TORONTO -- Scantily clad strippers and softly spoken kids' TV stars were on show Saturday as the Toronto film festival hit its stride
with a wide range of hotly anticipated premieres.
Screams from the red-carpet crowd could be heard blocks from the city center as Jennifer Lopez headed a cast of glamorous leading ladies for the world premiere of "Hustlers."
Constance Wu ("Crazy Rich Asians") and singers Cardi B and Lizzo appear in the star-studded movie about New York strippers who turned the tables on wealthy businessmen during the financial crisis.
The real-life tale -- billed as a female "Wolf of Wall Street" -- depicts how a group of women resorted to increasingly criminal tactics, such as spiking men's drinks before emptying their bank accounts, as the stock market crash hit strip club receipts.
Lopez said the film puts a spotlight on how society is more harsh to judge women than men "when they're stealing or robbing people blind."
Men "are doing it on this big corporate level and these girls are doing it that kind of small street level -- and they get off and (the girls) go to jail," she said.
Introducing the film, director Lorene Scafaria dedicated it "to strippers and sex workers everywhere."
Earlier, Tom Hanks kicked off the evening with "A Beautiful Day in the Neighborhood," based on the unlikely true friendship between a cynical investigative journalist and Fred Rogers, the impossibly nice US television presenter he is sent to interview.
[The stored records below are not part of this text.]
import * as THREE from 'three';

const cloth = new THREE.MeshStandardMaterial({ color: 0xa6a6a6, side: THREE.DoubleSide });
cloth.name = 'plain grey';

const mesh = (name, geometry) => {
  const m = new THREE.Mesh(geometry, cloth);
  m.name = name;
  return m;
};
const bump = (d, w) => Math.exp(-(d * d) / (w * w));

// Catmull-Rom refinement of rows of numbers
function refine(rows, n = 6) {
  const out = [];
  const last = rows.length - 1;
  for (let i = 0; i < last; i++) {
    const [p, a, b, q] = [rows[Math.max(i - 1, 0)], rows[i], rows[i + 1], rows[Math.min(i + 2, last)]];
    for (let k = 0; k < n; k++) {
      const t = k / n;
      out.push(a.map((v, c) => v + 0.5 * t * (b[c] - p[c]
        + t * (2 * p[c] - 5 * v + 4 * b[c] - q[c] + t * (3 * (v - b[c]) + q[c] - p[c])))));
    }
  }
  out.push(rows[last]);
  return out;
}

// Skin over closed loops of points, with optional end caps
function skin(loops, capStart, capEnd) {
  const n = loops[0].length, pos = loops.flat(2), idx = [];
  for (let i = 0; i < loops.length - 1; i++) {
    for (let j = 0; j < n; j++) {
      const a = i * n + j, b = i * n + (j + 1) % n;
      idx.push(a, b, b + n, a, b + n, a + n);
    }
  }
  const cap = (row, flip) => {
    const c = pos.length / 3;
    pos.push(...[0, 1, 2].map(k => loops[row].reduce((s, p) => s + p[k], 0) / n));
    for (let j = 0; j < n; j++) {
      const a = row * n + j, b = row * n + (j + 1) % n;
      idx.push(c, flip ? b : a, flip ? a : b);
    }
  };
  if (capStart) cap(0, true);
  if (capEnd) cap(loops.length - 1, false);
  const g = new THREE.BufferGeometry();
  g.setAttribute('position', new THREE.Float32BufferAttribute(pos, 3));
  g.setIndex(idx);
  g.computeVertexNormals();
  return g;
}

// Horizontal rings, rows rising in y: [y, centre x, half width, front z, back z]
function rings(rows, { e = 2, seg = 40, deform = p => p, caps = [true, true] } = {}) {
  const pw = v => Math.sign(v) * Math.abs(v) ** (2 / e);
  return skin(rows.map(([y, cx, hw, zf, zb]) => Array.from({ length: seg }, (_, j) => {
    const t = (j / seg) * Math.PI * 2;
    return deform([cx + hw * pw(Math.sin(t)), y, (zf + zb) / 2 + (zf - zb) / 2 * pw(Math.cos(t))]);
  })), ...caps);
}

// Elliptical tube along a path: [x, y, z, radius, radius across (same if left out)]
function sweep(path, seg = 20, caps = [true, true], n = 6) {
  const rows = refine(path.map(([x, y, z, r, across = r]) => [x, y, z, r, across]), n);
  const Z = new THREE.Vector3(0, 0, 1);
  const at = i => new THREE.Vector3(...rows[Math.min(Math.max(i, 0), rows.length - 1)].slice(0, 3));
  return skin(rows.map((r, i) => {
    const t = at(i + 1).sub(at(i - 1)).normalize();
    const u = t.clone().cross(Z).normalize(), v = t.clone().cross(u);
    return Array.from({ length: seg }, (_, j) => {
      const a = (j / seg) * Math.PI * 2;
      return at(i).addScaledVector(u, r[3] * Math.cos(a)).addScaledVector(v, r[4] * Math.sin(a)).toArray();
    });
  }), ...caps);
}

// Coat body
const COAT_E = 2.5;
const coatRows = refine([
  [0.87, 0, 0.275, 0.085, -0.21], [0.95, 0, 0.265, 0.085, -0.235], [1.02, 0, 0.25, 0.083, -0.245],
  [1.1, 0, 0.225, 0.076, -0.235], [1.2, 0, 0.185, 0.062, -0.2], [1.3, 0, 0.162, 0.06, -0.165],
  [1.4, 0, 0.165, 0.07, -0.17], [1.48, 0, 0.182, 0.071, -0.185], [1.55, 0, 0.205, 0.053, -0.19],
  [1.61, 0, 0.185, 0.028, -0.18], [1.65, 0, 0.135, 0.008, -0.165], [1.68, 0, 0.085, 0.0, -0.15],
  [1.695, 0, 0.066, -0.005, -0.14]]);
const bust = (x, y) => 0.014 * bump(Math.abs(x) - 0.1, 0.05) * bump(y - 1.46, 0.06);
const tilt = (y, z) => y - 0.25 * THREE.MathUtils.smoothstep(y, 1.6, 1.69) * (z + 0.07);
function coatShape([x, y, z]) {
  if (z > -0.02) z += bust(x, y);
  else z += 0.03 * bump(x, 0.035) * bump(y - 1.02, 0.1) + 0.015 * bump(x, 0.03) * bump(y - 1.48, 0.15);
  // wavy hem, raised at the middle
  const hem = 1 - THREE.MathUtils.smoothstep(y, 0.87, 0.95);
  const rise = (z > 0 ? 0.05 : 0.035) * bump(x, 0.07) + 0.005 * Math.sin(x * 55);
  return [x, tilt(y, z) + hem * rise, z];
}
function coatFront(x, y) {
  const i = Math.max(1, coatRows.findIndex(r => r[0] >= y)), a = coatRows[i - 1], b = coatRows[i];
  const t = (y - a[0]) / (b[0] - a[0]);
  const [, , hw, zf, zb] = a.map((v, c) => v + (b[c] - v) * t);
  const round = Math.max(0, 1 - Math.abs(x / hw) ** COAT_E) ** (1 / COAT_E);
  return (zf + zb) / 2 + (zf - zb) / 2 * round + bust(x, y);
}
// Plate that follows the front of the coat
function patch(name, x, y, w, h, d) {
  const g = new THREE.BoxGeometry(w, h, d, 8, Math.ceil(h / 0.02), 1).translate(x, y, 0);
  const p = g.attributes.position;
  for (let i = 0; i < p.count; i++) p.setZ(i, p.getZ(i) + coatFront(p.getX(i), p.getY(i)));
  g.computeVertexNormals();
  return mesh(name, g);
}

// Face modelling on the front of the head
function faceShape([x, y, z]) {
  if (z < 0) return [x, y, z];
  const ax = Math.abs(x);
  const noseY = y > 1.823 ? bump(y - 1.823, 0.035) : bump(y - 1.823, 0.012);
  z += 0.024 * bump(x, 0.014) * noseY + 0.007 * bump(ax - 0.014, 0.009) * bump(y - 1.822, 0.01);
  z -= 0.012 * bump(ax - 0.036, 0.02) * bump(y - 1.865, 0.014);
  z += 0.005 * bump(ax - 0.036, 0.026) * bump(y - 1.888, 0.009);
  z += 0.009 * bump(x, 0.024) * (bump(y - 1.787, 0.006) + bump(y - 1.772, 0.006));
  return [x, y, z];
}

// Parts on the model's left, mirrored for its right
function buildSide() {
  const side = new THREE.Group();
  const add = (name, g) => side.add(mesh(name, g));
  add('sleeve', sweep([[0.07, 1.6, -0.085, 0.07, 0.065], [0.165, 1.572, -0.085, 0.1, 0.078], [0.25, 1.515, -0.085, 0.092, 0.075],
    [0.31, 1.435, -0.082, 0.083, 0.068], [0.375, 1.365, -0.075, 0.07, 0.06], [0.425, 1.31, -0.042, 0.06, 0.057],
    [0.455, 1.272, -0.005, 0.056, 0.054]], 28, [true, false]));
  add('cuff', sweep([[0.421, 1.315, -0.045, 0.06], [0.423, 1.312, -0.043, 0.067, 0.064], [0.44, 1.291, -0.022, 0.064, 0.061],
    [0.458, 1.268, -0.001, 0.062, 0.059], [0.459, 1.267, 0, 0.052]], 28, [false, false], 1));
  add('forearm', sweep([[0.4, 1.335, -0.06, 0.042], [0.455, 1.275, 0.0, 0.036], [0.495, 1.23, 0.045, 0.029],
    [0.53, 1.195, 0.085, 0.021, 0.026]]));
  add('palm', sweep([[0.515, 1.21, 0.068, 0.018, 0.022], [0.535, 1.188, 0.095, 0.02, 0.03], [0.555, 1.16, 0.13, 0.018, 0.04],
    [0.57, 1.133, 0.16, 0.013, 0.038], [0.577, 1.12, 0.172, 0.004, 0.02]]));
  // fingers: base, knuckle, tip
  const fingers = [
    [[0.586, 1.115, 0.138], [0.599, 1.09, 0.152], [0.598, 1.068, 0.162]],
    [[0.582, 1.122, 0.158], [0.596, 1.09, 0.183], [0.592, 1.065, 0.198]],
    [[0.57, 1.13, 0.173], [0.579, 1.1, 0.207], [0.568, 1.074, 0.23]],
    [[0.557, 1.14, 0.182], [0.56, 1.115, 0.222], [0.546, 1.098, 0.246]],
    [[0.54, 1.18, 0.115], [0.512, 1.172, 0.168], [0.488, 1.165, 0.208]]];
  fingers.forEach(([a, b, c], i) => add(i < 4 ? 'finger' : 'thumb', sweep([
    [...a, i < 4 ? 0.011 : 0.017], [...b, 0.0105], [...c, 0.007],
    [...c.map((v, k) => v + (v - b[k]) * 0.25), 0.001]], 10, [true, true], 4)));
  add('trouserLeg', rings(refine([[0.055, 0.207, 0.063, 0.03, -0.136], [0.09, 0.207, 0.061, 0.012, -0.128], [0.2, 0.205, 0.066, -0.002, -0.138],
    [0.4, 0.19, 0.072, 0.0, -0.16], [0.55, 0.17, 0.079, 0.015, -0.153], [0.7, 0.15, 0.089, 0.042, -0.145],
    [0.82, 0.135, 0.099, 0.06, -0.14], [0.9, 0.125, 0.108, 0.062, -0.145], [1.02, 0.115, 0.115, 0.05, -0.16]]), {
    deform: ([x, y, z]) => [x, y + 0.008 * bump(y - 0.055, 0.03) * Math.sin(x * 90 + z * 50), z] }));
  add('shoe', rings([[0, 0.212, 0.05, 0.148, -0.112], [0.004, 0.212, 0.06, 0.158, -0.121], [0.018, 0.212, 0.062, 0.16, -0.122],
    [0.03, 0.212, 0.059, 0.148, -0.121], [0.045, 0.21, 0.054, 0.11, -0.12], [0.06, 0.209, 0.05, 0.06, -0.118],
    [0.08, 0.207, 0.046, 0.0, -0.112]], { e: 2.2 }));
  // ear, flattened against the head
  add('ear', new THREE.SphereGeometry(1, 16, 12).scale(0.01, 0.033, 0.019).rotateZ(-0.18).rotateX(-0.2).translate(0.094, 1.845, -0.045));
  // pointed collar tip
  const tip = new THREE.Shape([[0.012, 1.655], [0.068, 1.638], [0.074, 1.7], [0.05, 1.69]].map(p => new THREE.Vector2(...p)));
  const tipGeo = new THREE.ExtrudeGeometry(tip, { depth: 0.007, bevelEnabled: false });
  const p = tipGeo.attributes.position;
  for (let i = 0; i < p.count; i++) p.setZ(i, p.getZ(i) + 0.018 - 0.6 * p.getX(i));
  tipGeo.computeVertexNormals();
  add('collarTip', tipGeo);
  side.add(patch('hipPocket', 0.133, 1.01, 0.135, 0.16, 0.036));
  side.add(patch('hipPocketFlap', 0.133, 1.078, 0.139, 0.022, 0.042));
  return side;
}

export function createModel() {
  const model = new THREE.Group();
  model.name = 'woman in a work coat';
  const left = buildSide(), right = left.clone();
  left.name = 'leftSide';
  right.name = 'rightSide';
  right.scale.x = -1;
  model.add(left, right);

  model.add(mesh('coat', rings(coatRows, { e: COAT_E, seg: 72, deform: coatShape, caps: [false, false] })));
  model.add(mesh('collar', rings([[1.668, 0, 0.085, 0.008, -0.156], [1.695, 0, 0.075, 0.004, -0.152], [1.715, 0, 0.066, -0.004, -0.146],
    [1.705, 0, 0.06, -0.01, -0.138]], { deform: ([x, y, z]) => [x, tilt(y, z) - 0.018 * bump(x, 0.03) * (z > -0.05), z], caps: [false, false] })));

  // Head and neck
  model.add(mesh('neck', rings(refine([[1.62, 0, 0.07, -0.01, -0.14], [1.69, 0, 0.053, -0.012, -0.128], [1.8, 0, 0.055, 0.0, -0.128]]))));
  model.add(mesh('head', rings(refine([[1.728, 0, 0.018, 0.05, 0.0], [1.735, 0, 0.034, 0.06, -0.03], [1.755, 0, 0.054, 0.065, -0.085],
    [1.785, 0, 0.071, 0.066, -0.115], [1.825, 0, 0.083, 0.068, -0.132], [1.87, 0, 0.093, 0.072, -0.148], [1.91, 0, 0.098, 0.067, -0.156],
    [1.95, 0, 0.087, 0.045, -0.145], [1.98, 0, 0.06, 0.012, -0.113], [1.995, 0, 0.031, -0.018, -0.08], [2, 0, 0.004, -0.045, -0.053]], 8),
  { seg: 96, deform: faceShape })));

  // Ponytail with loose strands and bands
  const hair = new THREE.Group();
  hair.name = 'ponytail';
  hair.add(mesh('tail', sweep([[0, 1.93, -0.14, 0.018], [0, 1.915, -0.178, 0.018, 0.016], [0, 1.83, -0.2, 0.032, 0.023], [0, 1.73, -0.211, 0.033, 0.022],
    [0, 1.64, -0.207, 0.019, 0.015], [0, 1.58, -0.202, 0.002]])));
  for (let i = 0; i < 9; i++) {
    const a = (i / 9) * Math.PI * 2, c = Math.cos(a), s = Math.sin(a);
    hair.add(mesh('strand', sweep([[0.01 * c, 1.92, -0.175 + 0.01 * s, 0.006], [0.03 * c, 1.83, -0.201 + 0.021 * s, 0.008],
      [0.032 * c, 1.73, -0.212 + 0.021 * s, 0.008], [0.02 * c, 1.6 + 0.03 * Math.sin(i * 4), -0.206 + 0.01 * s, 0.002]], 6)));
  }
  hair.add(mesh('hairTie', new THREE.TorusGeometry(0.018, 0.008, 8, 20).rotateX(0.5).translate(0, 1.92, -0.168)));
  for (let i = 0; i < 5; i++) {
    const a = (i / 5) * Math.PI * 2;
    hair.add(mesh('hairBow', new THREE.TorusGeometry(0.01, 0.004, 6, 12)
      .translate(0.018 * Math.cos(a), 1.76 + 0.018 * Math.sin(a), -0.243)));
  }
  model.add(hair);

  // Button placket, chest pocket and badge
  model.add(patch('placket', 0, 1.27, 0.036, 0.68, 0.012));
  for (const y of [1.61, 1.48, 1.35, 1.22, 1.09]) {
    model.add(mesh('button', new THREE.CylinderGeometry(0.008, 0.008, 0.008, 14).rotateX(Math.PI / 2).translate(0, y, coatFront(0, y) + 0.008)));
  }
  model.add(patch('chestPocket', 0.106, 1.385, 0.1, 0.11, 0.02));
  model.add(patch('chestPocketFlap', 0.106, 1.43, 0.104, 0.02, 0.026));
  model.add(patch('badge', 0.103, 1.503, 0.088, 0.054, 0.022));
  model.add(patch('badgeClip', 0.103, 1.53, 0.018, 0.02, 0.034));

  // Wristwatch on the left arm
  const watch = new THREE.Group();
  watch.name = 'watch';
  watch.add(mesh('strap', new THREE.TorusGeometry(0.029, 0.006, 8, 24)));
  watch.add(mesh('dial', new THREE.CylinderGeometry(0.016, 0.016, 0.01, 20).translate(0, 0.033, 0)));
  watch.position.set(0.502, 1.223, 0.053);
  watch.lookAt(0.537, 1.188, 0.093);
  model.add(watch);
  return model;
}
The movie, directed by Marielle Heller on a gala night dedicated to female filmmakers, blends Rogers' trademark nursery-rhyme stylings with hard-edged family drama, and drew a lengthy ovation at its world-first showing.
While describing Hanks as the perfect casting to play a beloved national treasure, Heller insisted the "Forrest Gump" star's preparations for the role had been "transformative."
"He did not just slip on this cardigan and 'boom' he was Mr. Rogers -- he actually truly goes to a very deep place," she told AFP.
Hanks said had been too old to watch the long-running "Mr. Rogers' Neighborhood" program while it aired, admitting he "didn't get" the "really weird black and white TV show" as a child, but was won over by its host.
"Mr. Rogers doesn't want anything except for people maybe to understand themselves and the world a little better," he said.
Matthew Rhys, the Welsh actor who plays the film's journalist, said Rogers -- who died in 2013 -- "bucked the norm" of goofy custard pie-throwing theatrics on kids' TV.
"That's the last thing children want -- they want calm, they need to be treated maturely," he told AFP.
Across the street, Eddie Murphy marked his big screen comeback by attending the premiere of "Dolemite Is My Name," his biopic of US comedian Rudy Ray Moore, famed for his outlandish 1970s Blaxploitation character.
The "Beverly Hills Cop" star, who recently announced he would return to stand-up comedy from next year, received a standing ovation from the Toronto crowd.
Also in town were 007 actor Daniel Craig and "Captain America" Chris Evans for "Knives Out," the Agatha Christie-style whodunnit movie from "Star Wars" director Rian Johnson.
Craig praised the cast for the film -- described by the Hollywood Reporter as a "deviously irreverent crowd-pleaser" -- as "a lightning in a bottle situation."
Earlier on Saturday, Oscar-winner Jamie Foxx called on America to tackle the "sinister undercurrent" of racism in its justice system, after his courthouse drama set in a starkly polarized Deep South debuted the previous night.
Foxx and Michael B. Jordan -- two of Hollywood's top black A-listers -- co-star in "Just Mercy," the true story of a black man put on death row in Alabama in 1988 for the murder of a young white woman he did not commit.
"We wanted to make sure people understand how tragic it is, and how commonplace it is -- it happens all the time," said Foxx, who plays wrongfully convicted Walter McMillian.
The Toronto International Film Festival, the largest in North America, runs until September 15.
© Agence France-Presse